He says he is ready to leave the government in Tripoli after five years marked by conflict. The head of the Libyan Government of National Unity (GNA), Fayez al-Sarraj, announced Wednesday evening, September 16, his desire to resign by the end of October and give way to a new executive resulting from the interlibyan talks. The objective is to find a political solution to the crisis that Libya has been experiencing since the fall of the regime of Muammar Gadhafi in 2011.
“I announce to all my sincere wish to hand over my functions to a next executive power before the end of October at the latest”, he declared during a brief televised address.
Libyan Prime Minister Fayez Al-Sarraj declares his imminent resignation from the Government of National Unity (GNA)
Since the fall of Moammar Gadhafi’s regime in 2011, Libya has been plunged into political chaos.
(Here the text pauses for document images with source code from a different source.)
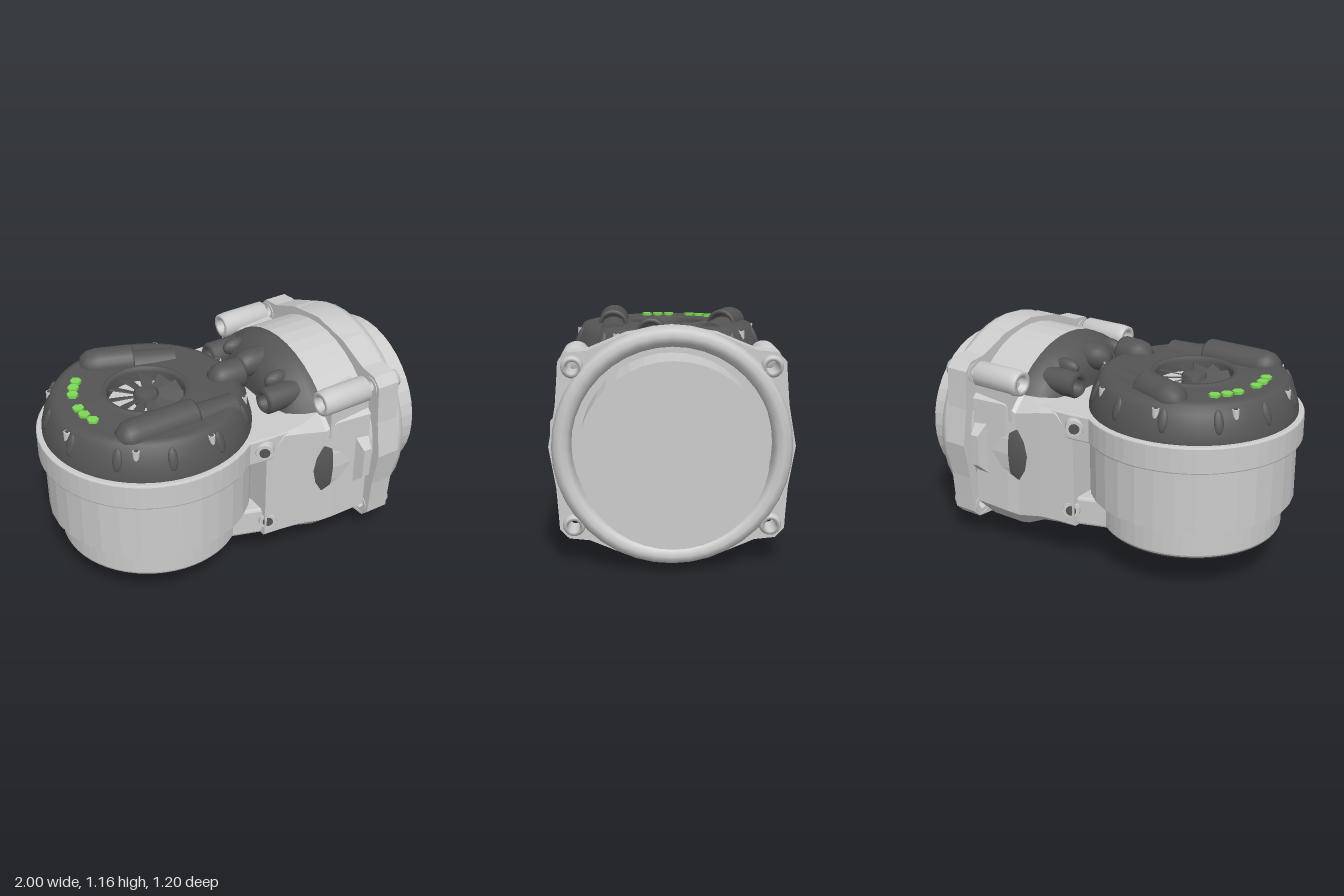
import * as THREE from 'three';

const mat = (color, flat = false) =>
  new THREE.MeshStandardMaterial({ color, flatShading: flat, side: THREE.DoubleSide });
const GREY = mat(0xcccccc), FLAT = mat(0xcccccc, true);
const DARK = mat(0x555555), DARKFLAT = mat(0x555555, true), GREEN = mat(0x7ed957);
const CX = -0.43;   // axis of the upright motor
const CY = 0.585;   // height of the sideways motor axis
const V = (x, y) => new THREE.Vector2(x, y);

export function createModel() {
  const model = new THREE.Group();

  const add = (name, geo, material, x = 0, y = 0, z = 0, parent = model) => {
    const m = new THREE.Mesh(geo, material);
    m.name = name;
    m.position.set(x, y, z);
    parent.add(m);
    return m;
  };
  const lathe = (pts, n = 48) => new THREE.LatheGeometry(pts.map(p => V(...p)), n);
  // lathe around the x axis: points are [radius, x]
  const latheX = (pts, n) => lathe(pts, n).rotateZ(-Math.PI / 2);
  const plan = (shape, h, bevel = 0) => new THREE.ExtrudeGeometry(shape, {
    depth: h - 2 * bevel, bevelEnabled: bevel > 0, bevelSize: bevel, bevelOffset: -bevel,
    bevelThickness: bevel, bevelSegments: 2, curveSegments: 24,
  }).translate(0, 0, bevel).rotateX(-Math.PI / 2);
  // round end at the upright motor, tapering into a neck
  const keyhole = (r, neck, x1, w1) => {
    const a = 0.95, s = new THREE.Shape();
    s.moveTo(x1, -w1);
    s.lineTo(0, -neck);
    for (let i = 0; i <= 40; i++) {
      const t = -a - (i / 40) * (2 * Math.PI - 2 * a);
      s.lineTo(CX + r * Math.cos(t), r * Math.sin(t));
    }
    s.lineTo(0, neck);
    s.lineTo(x1, w1);
    s.closePath();
    return s;
  };

  // upright motor, its collar and the base plate
  add('uprightMotor', new THREE.CylinderGeometry(0.54, 0.54, 0.34, 32), FLAT, CX, 0.585, 0);
  add('motorGap', new THREE.CylinderGeometry(0.46, 0.46, 0.04, 32), GREY, CX, 0.405, 0);
  add('collar', plan(keyhole(0.57, 0.475, 0.12, 0.48), 0.14, 0.008), FLAT, 0, 0.74, 0);
  add('basePlate', plan(keyhole(0.48, 0.44, 0.2, 0.47), 0.16, 0.015), FLAT, 0, 0.24, 0);
  add('baseDisc', new THREE.CylinderGeometry(0.47, 0.465, 0.01, 48), DARK, CX, 0.237, 0);

  // bolted strip under the base
  const strip = new THREE.Shape();
  strip.absarc(0, 0.19, 0.105, 0, Math.PI);
  strip.absarc(0, -0.19, 0.105, Math.PI, 2 * Math.PI);
  add('boltStrip', plan(strip, 0.055, 0.015), GREY, -0.05, 0.19, 0);
  for (let i = 0; i < 4; i++) {
    const z = -0.2 + i * 0.133;
    add('stripBolt', new THREE.CylinderGeometry(0.035, 0.035, 0.03, 6), FLAT, -0.05, 0.183, z);
    add('stripBoltSocket', new THREE.CylinderGeometry(0.018, 0.018, 0.004, 12), DARK, -0.05, 0.167, z);
  }

  // fan cap
  add('cap', lathe([[0.54, 0.87], [0.54, 0.9], [0.525, 0.96], [0.5, 1.02], [0.475, 1.055],
    [0.44, 1.065], [0.235, 1.055], [0.225, 1.07], [0.205, 1.07], [0.195, 1.05], [0.195, 0.98]], 64),
  DARK, CX);
  add('fanFloor', new THREE.CylinderGeometry(0.2, 0.2, 0.02, 40), GREY, CX, 0.985, 0);
  add('fanHub', lathe([[0, 1.055], [0.05, 1.055], [0.065, 1.045], [0.065, 0.99]], 24), DARK, CX);
  const blade = new THREE.Shape([V(0.05, -0.02), V(0.12, -0.042), V(0.19, -0.05),
    V(0.19, 0.035), V(0.12, 0.02), V(0.05, 0.015)]);
  for (let i = 0; i < 11; i++) {
    const holder = new THREE.Group();
    holder.name = 'fanBlade';
    holder.position.set(CX, 1.025, 0);
    holder.rotation.y = (i / 11) * 2 * Math.PI;
    add('blade', plan(blade, 0.006), DARKFLAT, 0, 0, 0, holder).rotation.x = 0.4;
    model.add(holder);
  }
  for (let i = 0; i < 8; i++) {
    const a = -0.18 + i * Math.PI / 4;
    const x = CX + 0.495 * Math.cos(a), z = 0.495 * Math.sin(a);
    add('capScrew', new THREE.CylinderGeometry(0.018, 0.018, 0.05, 12), GREY, x, 1.012, z);
    add('capScrewSocket', new THREE.CylinderGeometry(0.011, 0.011, 0.004, 10), DARK, x, 1.038, z);
  }
  for (let i = 0; i < 12; i++) {
    const a = 0.26 + i * Math.PI / 6;
    const notch = add('capNotch', new THREE.SphereGeometry(0.06, 12, 8).scale(0.25, 1, 0.42),
      DARK, CX + 0.512 * Math.cos(a), 0.985, 0.512 * Math.sin(a));
    notch.rotation.set(0, -a, 0.35, 'YXZ');
  }
  [[-0.7, -0.25], [-0.74, -0.2], [-0.77, -0.145], [-0.8, -0.02], [-0.8, 0.045], [-0.785, 0.11]]
    .forEach(([x, z]) => add('indicator',
      new THREE.CylinderGeometry(0.03, 0.03, 0.016, 6), GREEN, x, 1.068, z));

  // hooded tubes: closed rounded back, open mouth
  const hood = (name, x, y, z, angle, len, r) => {
    const g = latheX([[0, 0], [r * 0.6, 0.015], [r * 0.9, 0.05], [r, 0.1], [r, len - 0.01],
      [r * 0.95, len], [r * 0.72, len], [r * 0.7, len - 0.1], [0, len - 0.1]], 24);
    add(name, g, DARK, x, y, z).rotation.y = -angle;
  };
  hood('ventHood', -0.61, 1.05, -0.405, 0.35, 0.29, 0.085);
  hood('ventHood', -0.76, 1.05, 0.305, 0, 0.43, 0.085);
  hood('cableHood', -0.11, 1.05, 0.085, 0.05, 0.19, 0.08);
  // low ramps in front of the hood mouths
  [[-0.24, -0.275, 0.35, 0.24], [-0.23, 0.305, 0, 0.26]].forEach(([x, z, a, len]) => {
    const g = new THREE.CylinderGeometry(0.075, 0.085, len, 20).rotateZ(-Math.PI / 2);
    add('ventRamp', g, DARK, x, 1.01, z).rotation.y = -a;
  });

  // bracket lofted along x: [x, bottom, top, half width, chamfer]
  const rings = [[0, 0.24, 0.75, 0.47, 0.01], [0.1, 0.24, 0.88, 0.485, 0.015],
    [0.2, 0.225, 0.88, 0.5, 0.03], [0.34, 0.15, 0.9, 0.515, 0.08],
    [0.4, 0.13, 0.97, 0.53, 0.11], [0.6, 0.13, 0.99, 0.55, 0.13]];
  const pos = [], idx = [];
  rings.forEach(([x, b, t, w, c]) => {
    [[w, b + c], [w, t - c], [w - c, t], [c - w, t], [-w, t - c], [-w, b + c], [c - w, b], [w - c, b]]
      .forEach(([z, y]) => pos.push(x, y, z));
  });
  for (let i = 0; i < rings.length - 1; i++) for (let j = 0; j < 8; j++) {
    const a = i * 8 + j, b = i * 8 + (j + 1) % 8;
    idx.push(a, a + 8, b, b, a + 8, b + 8);
  }
  const last = (rings.length - 1) * 8;
  for (let j = 1; j < 7; j++) idx.push(0, j, j + 1, last, last + j + 1, last + j);
  const bracket = new THREE.BufferGeometry();
  bracket.setAttribute('position', new THREE.Float32BufferAttribute(pos, 3));
  bracket.setIndex(idx);
  bracket.computeVertexNormals();
  add('bracket', bracket, FLAT);

  for (const s of [-1, 1]) {
    // screw bosses along the top of the bracket
    add('screwBoss', latheX([[0, 0.38], [0.035, 0.36], [0.04, 0.32], [0.065, 0.32], [0.07, 0.36],
      [0.07, 0.6], [0, 0.6]], 20), GREY, 0, 0.975, s * 0.475);
    add('bossRoot', new THREE.BoxGeometry(0.24, 0.2, 0.09), FLAT, 0.48, 0.87, s * 0.48);
    // side rib near the flange
    const rib = add('sideRib', new THREE.CylinderGeometry(0.055, 0.1, 0.07, 4, 1)
      .rotateY(Math.PI / 4).rotateX(s * Math.PI / 2), FLAT, 0.56, 0.585, s * 0.565);
    rib.scale.set(0.6, 2.2, 1);
    // clamp screw on the collar and on the base
    for (const [x, y, z] of [[-0.02, 0.815, 0.475], [0.03, 0.33, 0.45]]) {
      const g = new THREE.CylinderGeometry(0.045, 0.055, 0.05, 16).rotateX(s * Math.PI / 2);
      add('clampBoss', g, GREY, x, y, s * z).rotation.y = -s * 0.5;
      const h = new THREE.CylinderGeometry(0.028, 0.028, 0.056, 12).rotateX(s * Math.PI / 2);
      add('clampSocket', h, DARK, x, y, s * z).rotation.y = -s * 0.5;
    }
  }

  // sideways motor
  add('motorBody', latheX([[0.54, 0.38], [0.54, 0.66]], 40), FLAT, 0, CY);
  add('motorBack', latheX([[0, 0.17], [0.36, 0.17], [0.45, 0.205], [0.505, 0.27], [0.535, 0.33],
    [0.54, 0.385]], 40), DARK, 0, CY);
  add('endDrum', latheX([[0.445, 0.6], [0.445, 1], [0, 1]], 40), FLAT, 0, CY);
  hood('motorKnob', 0.1, 1.02, 0, 0, 0.2, 0.075);
  for (const s of [-1, 1]) {
    const eye = latheX([[0.07, 0.2], [0.07, 0.02], [0.055, 0], [0.04, 0.02], [0.035, 0.08],
      [0, 0.08]], 20);
    add('motorEye', eye, DARK, 0.1, 0.95, s * 0.27);
    add('motorFin', new THREE.SphereGeometry(0.08, 14, 10).scale(1, 0.6, 0.5), DARK, 0.24, 1.01, s * 0.2);
  }

  // flange with four drilled corners and a rounded front lip
  const q = [[0, 0.575], [0.22, 0.54], [0.4, 0.465], [0.5, 0.455], [0.545, 0.41], [0.55, 0.33],
    [0.56, 0.2], [0.595, 0]];
  const rev = q.slice(1, -1).reverse();
  const outline = [...q, ...rev.map(([a, b]) => [a, -b]), [0, -0.575],
    ...q.slice(1).reverse().slice(1).reverse().map(([a, b]) => [-a, -b]), [-0.595, 0],
    ...rev.map(([a, b]) => [-a, b])];
  const flange = new THREE.Shape(outline.map(p => V(...p)));
  const hole = (x, y, r) => flange.holes.push(new THREE.Path().absarc(x, y, r, 0, 2 * Math.PI, true));
  hole(0, 0, 0.49);
  for (const x of [-0.475, 0.475]) for (const y of [-0.387, 0.387]) {
    hole(x, y, 0.03);
    add('screwCollar', latheX([[0.03, 0.64], [0.03, 0.81], [0.046, 0.81], [0.055, 0.78],
      [0.055, 0.64]], 18), GREY, 0, CY + y, x);
  }
  add('flange', new THREE.ExtrudeGeometry(flange, { depth: 0.13, bevelEnabled: false, curveSegments: 20 })
    .rotateY(Math.PI / 2), FLAT, 0.645, CY);
  add('flangeLip', latheX([[0.49, 0.65], [0.485, 0.8], [0.505, 0.83], [0.535, 0.84], [0.565, 0.83],
    [0.58, 0.79], [0.575, 0.65]], 40), GREY, 0, CY);
  add('flangeSeat', latheX([[0.44, 0.7], [0.5, 0.7]], 40), GREY, 0, CY);

  return model;
}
Two authorities are competing for power: the GNA, based in Tripoli and recognized by the UN, and a power embodied by Marshal Khalifa Haftar, who reigns over the East and part of the South.
In April 2019, Marshal Haftar launched an offensive against the capital but after 14 months of deadly fighting, his troops, despite the support of Egypt, the United Arab Emirates and Russia, suffered a stinging defeat. to pro-GNA forces, aided militarily by Turkey.
Since then, Libyan rivals have returned to the path of dialogue and meetings have taken place in parallel in Montreux, Switzerland, from September 7 to 9, and in Bouznika, Morocco, from September 6 to 10, to relaunch dialogue and find a political solution to the Libyan crisis.
The commissions responsible for forming a new executive must “choose a new Presidential Council and appoint a new head of government who will take office peacefully,” said Fayez al-Sarraj, welcoming the “preliminary and promising recommendations” of the meetings. Montreux and Bouznika announcing a “new phase to reunify the institutions and prepare for elections”.
Appointed at the head of the GNA under a political agreement signed in Skhirat (Morocco) at the end of 2015 under the aegis of the UN, Fayez al-Sarraj was only able to settle in the capital Tripoli in March 2016. while a multitude of militias made the law there.
In an “extremely polarized” political and social climate, he sought to achieve “as much consensus as possible” between the different parties “but the difficulties were insurmountable”, he said in his speech.
Even today, “some parties persist in betting on a military solution to serve their objectives”, regretted the head of government.